*** Opening Provided data ***

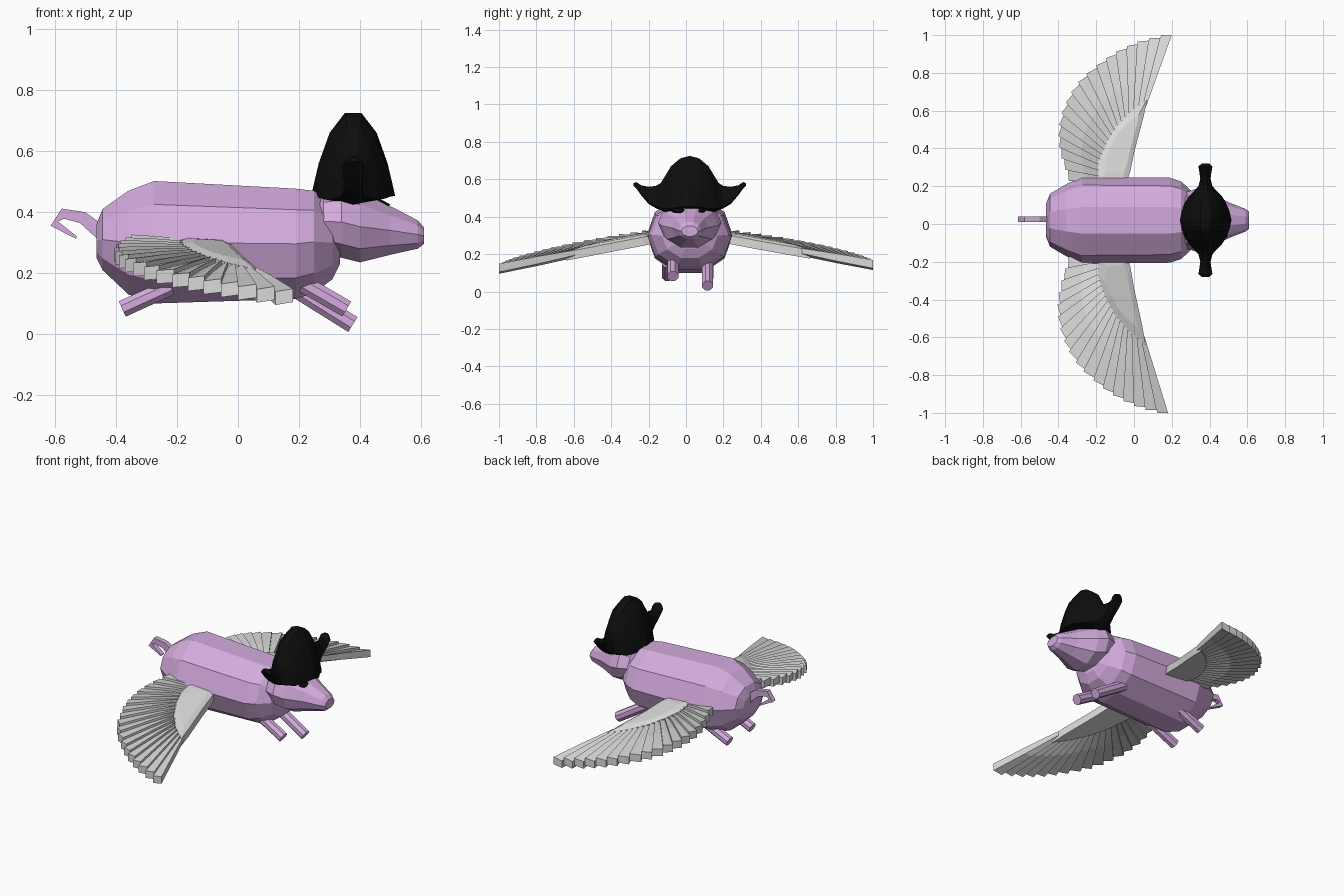
import bpy, bmesh, math
from mathutils import Vector

if "Cube" in bpy.data.objects:
    bpy.data.objects.remove(bpy.data.objects["Cube"])

CY = 0.02  # the animal sits slightly off centre


def material(name, rgb):
    m = bpy.data.materials.new(name)
    m.diffuse_color = (*rgb, 1)
    m.use_nodes = True
    m.node_tree.nodes["Principled BSDF"].inputs["Base Color"].default_value = m.diffuse_color
    return m


PINK = material("pink skin", (0.66, 0.41, 0.73))
WHITE = material("feather white", (0.70, 0.70, 0.70))
BLACK = material("black", (0.004, 0.004, 0.004))


def loft(name, ring_sets, mat):
    """One object from one or more capped lofts; each loft is a list of equal rings."""
    bm = bmesh.new()
    for rings in ring_sets:
        vs = [[bm.verts.new(p) for p in r] for r in rings]
        n = len(vs[0])
        for a, b in zip(vs, vs[1:]):
            for i in range(n):
                j = (i + 1) % n
                bm.faces.new((a[i], a[j], b[j], b[i]))
        bm.faces.new(vs[0][::-1])
        bm.faces.new(vs[-1])
    bmesh.ops.recalc_face_normals(bm, faces=bm.faces)
    me = bpy.data.meshes.new(name)
    bm.to_mesh(me)
    bm.free()
    me.materials.append(mat)
    ob = bpy.data.objects.new(name, me)
    bpy.context.collection.objects.link(ob)
    return ob


def barrel_ring(x, ry, z0, z1, n=10):
    """Ten-sided ring in the yz plane filling the given width and height."""
    k = (z1 - z0) / 2 / math.sin(math.radians(72))
    return [(x, CY + ry * math.cos(2 * math.pi * i / n),
             (z0 + z1) / 2 + k * math.sin(2 * math.pi * i / n)) for i in range(n)]


# Body and head
loft("body", [[barrel_ring(*r) for r in (
    (-0.465, .09, .25, .36), (-0.445, .14, .21, .41), (-0.36, .19, .13, .47),
    (-0.275, .23, .10, .502), (0.19, .225, .115, .477), (0.25, .205, .135, .47),
    (0.31, .15, .18, .42), (0.335, .09, .23, .37))]], PINK)
loft("head", [[barrel_ring(*r) for r in (
    (0.24, .10, .30, .42), (0.28, .15, .27, .47), (0.34, .17, .25, .485),
    (0.40, .15, .235, .47), (0.50, .095, .26, .42), (0.59, .06, .28, .373),
    (0.61, .045, .295, .35))]], PINK)


# Legs
def rod(a, b, r, n=8):
    a, b = Vector(a), Vector(b)
    d = (b - a).normalized()
    u = Vector((0, 1, 0))
    v = d.cross(u)
    return [[c + r * (math.cos(t) * u + math.sin(t) * v)
             for t in (2 * math.pi * (i + .5) / n for i in range(n))] for c in (a, b)]


loft("front_legs", [rod((0.17, -.07, .19), (0.357, -.07, .082), .031),
                    rod((0.17, .115, .16), (0.377, .115, .031), .031)], PINK)
loft("hind_legs", [rod((-0.22, y, .155), (-0.38, y, .082), .03) for y in (-.10, .12)], PINK)

# Curly tail: a flat ribbon along a hook
path = [(-0.44, .325), (-0.51, .382), (-0.575, .395), (-0.603, .362), (-0.53, .316)]
tail = []
for i, (x, z) in enumerate(path):
    a, b = path[max(i - 1, 0)], path[min(i + 1, len(path) - 1)]
    d = Vector((b[0] - a[0], 0, b[1] - a[1])).normalized()
    nrm = Vector((-d.z, 0, d.x)) * (.024, .020, .017, .014, .004)[i]
    c = Vector((x, CY + .005, z))
    w = Vector((0, .015, 0))
    tail.append([c + nrm + w, c + nrm - w, c - nrm - w, c - nrm + w])
loft("tail", [tail], PINK)

# Two-pointed hat, lofted across the head: offset, half width, bottom, top
half = [(0, .138, .43, .725), (.05, .127, .43, .712), (.10, .105, .425, .67),
        (.13, .085, .425, .62), (.155, .06, .435, .58), (.18, .037, .445, .565),
        (.22, .027, .468, .56), (.26, .033, .515, .568), (.285, .037, .55, .585),
        (.30, .02, .565, .58)]
taper = [(1, .08), (.82, .44), (.56, .78), (.2, 1)]


def hat_ring(dy, w, z0, z1):
    side = [(w * s, z0 + (z1 - z0) * t) for s, t in taper]
    pts = side + [(-x, z) for x, z in reversed(side)] + [(0, z0)]
    return [(0.378 + x, CY + dy, z) for x, z in pts]


loft("hat", [[hat_ring(-d, *r) for d, *r in half[:0:-1]] + [hat_ring(*r) for r in half]], BLACK)


# Eye and eye patch: thin plates on the sloping brow
def plate(x, y, z, ry, rl):
    along, nrm = Vector((.88, 0, -.47)), Vector((.47, 0, .88))
    ring = [Vector((x, y, z)) + along * rl * math.cos(t) + Vector((0, ry, 0)) * math.sin(t)
            for t in (2 * math.pi * i / 8 for i in range(8))]
    return [[p - nrm * .004 for p in ring], [p + nrm * .004 for p in ring]]


loft("eye", [plate(0.475, .085, .432, .018, .015)], BLACK)
loft("eye_patch", [plate(0.475, -.045, .434, .036, .025)], BLACK)

# Wings: feather tips and the edge of the shoulder pad, as (x, distance from centre)
TIPS = [(0.18, 1.0), (0.12, .985), (0.06, .97), (0.0, .95), (-0.055, .925), (-0.11, .895),
        (-0.16, .86), (-0.21, .82), (-0.26, .775), (-0.30, .73), (-0.335, .675),
        (-0.36, .62), (-0.38, .56), (-0.39, .50), (-0.392, .44), (-0.385, .38),
        (-0.37, .32), (-0.35, .26), (-0.33, .20)]
PAD = [(0.06, .65), (-0.03, .58), (-0.10, .50), (-0.155, .40), (-0.19, .30), (-0.19, .18)]


def sample(pts, t):
    f = t * (len(pts) - 1)
    i = min(int(f), len(pts) - 2)
    return Vector(pts[i]).lerp(Vector(pts[i + 1]), f - i)


def wing(side, name):
    def at(p, dz=0):
        x, a = p
        z = .28 - .183 * (a - .22) - .08 * (x + .03) + dz
        lift = .02 * max(0, a - .3) / .7 if side > 0 else 0
        y = side * a + .035 * (1 - a)
        return Vector((x + lift, y, z + lift))

    n = len(TIPS) - 1
    feathers = []
    for i in range(n):
        r0, r1 = sample(PAD, i / n), sample(PAD, (i + 1) / n)
        t0, t1 = Vector(TIPS[i]), Vector(TIPS[i + 1])
        core = Vector((0.02, .3))
        r0, r1 = r0.lerp(core, .12), r1.lerp(core, .12)
        t1 = t1 + (t1 - r1).normalized() * .015   # stepped tips
        rings = []
        for p, q, h in ((r0, r1, .014), (r0.lerp(t0, .5), r1.lerp(t1, .5), .02), (t0, t1, .022)):
            # each feather tilts so that it overlaps its neighbour
            rings.append([at(p, h + .006), at(q, h - .008), at(q, -h - .008), at(p, -h + .006)])
        feathers.append(rings)
    loft(name + "_feathers", feathers, WHITE)
    # Shoulder pad with a bevelled top
    outline = [Vector(p) for p in PAD] + [Vector(p) for p in
                                          ((-0.05, .16), (-0.02, .25), (0.0, .36), (0.045, .56))]
    mid = sum(outline, Vector((0, 0))) / len(outline)
    loft(name + "_pad", [[[at(p, -.028) for p in outline], [at(p, .018) for p in outline],
                          [at(p.lerp(mid, .35), .03) for p in outline]]], WHITE)


wing(-1, "right_wing")
wing(1, "left_wing")
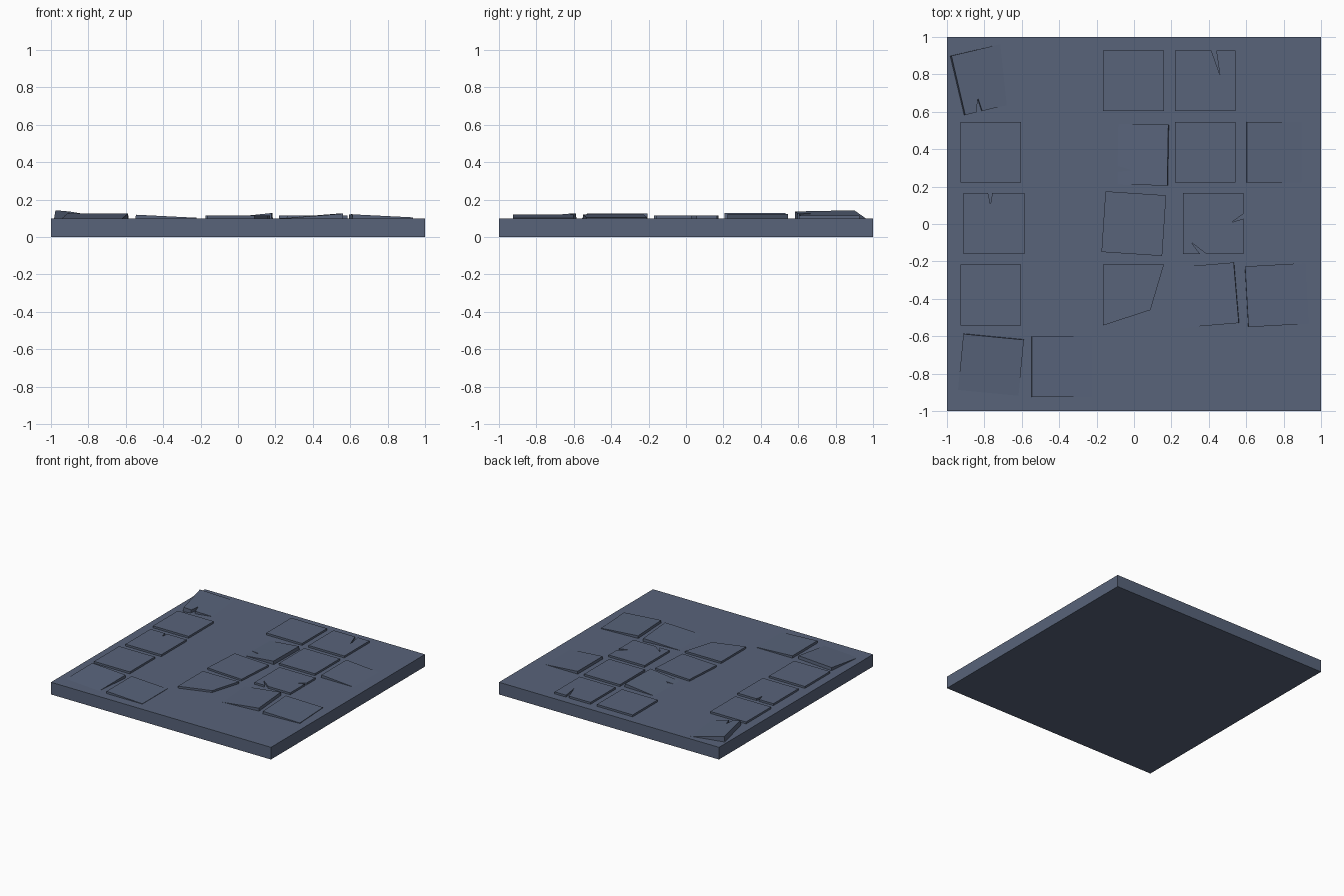
import bpy, bmesh, math
from mathutils import Matrix, Vector

if "Cube" in bpy.data.objects:
    bpy.data.objects.remove(bpy.data.objects["Cube"])

SIDE = 0.325      # tile width
DEPTH = 0.06      # tile thickness, mostly sunk into the slab

stone = bpy.data.materials.new("slate_blue")
stone.diffuse_color = (0.098, 0.126, 0.195, 1)
stone.use_nodes = True
stone.node_tree.nodes["Principled BSDF"].inputs["Base Color"].default_value = stone.diffuse_color


def prism(name, outline, depth, matrix):
    """Extrude an outline (counter-clockwise) downwards from its local z = 0."""
    bm = bmesh.new()
    top = bm.faces.new([bm.verts.new((x, y, 0)) for x, y in outline])
    low = bmesh.ops.extrude_face_region(bm, geom=[top], use_keep_orig=True)
    verts = [v for v in low["geom"] if isinstance(v, bmesh.types.BMVert)]
    bmesh.ops.translate(bm, verts=verts, vec=(0, 0, -depth))
    bmesh.ops.recalc_face_normals(bm, faces=bm.faces)
    bmesh.ops.triangulate(bm, faces=[f for f in bm.faces if len(f.verts) > 4])
    bm.transform(matrix)
    me = bpy.data.meshes.new(name)
    bm.to_mesh(me)
    bm.free()
    me.materials.append(stone)
    ob = bpy.data.objects.new(name, me)
    bpy.context.collection.objects.link(ob)


def square(chips):
    """Square outline; chips = {edge: (start, tip, end, depth)}, edge 0 = bottom, then CCW."""
    h = SIDE / 2
    c = [Vector(p) for p in ((-h, -h), (h, -h), (h, h), (-h, h))]
    pts = []
    for i in range(4):
        a, d = c[i], c[(i + 1) % 4] - c[i]
        pts.append(a)
        if i in chips:
            s, t, e, depth = chips[i]
            inward = Vector((-d.y, d.x)).normalized() * depth
            pts += [a + d * s, a + d * t + inward, a + d * e]
    return [tuple(p) for p in pts]


def tile(name, x, y, z=0.116, turn=0, sx=0, sy=0, chips={}):
    """Paving tile with a turn in degrees and slopes along its own x and y."""
    m = (Matrix.Translation((x, y, z)) @ Matrix.Rotation(math.radians(turn), 4, 'Z')
         @ Matrix.Rotation(-math.atan(sx), 4, 'Y') @ Matrix.Rotation(math.atan(sy), 4, 'X'))
    prism(name, square(chips), DEPTH, m)


# base slab
prism("base_slab", [(-1, -1), (1, -1), (1, 1), (-1, 1)], 0.1, Matrix.Translation((0, 0, 0.1)))

# back row
tile("tile_lifted_corner", -0.783, 0.778, 0.114, 13.3, -0.16, 0.02, {0: (0.19, 0.27, 0.29, 0.073)})
tile("tile_back_middle", -0.003, 0.766)
tile("tile_back_chipped", 0.381, 0.766, chips={2: (0.32, 0.26, 0.40, 0.13)})

# second row
tile("tile_second_left", -0.766, 0.384)
tile("tile_second_sunk", 0.019, 0.371, 0.111, -1, 0.104, chips={3: (0.64, 0.76, 0.81, 0.13)})
tile("tile_second_middle", 0.381, 0.384)
tile("tile_second_right", 0.765, 0.384, 0.110, 0, -0.076)

# middle row
tile("tile_middle_left", -0.748, 0.003, chips={2: (0.53, 0.56, 0.60, 0.06)})
tile("tile_middle_turned", -0.001, 0.002, 0.115, -3.8)
tile("tile_middle_chipped", 0.424, 0.003,
     chips={0: (0.28, 0.14, 0.385, 0.06), 1: (0.58, 0.52, 0.66, 0.064)})

# fourth row, with one broken tile
tile("tile_fourth_left", -0.766, -0.38)
prism("tile_broken", [(-0.167, -0.543), (0.088, -0.46), (0.16, -0.217), (-0.167, -0.217)],
      DEPTH, Matrix.Translation((0, 0, 0.116)))
tile("tile_fourth_sunk", 0.385, -0.381, 0.112, 4.8, 0.08)
tile("tile_fourth_right", 0.765, -0.38, 0.113, 3.2, -0.05)

# front row
tile("tile_front_sunk", -0.766, -0.765, 0.1115, -5.5, 0, 0.083)
tile("tile_front_tilted", -0.384, -0.763, 0.111, 0, -0.05)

*** Closing Provided data ***

— Your instructions —
Output the records above as they stand, from the first line to the line with "(0.70, 0.70, 0.70))", inclusive, and exclude the pictures.

— Answer section —
import bpy, bmesh, math
from mathutils import Vector

if "Cube" in bpy.data.objects:
    bpy.data.objects.remove(bpy.data.objects["Cube"])

CY = 0.02  # the animal sits slightly off centre


def material(name, rgb):
    m = bpy.data.materials.new(name)
    m.diffuse_color = (*rgb, 1)
    m.use_nodes = True
    m.node_tree.nodes["Principled BSDF"].inputs["Base Color"].default_value = m.diffuse_color
    return m


PINK = material("pink skin", (0.66, 0.41, 0.73))
WHITE = material("feather white", (0.70, 0.70, 0.70))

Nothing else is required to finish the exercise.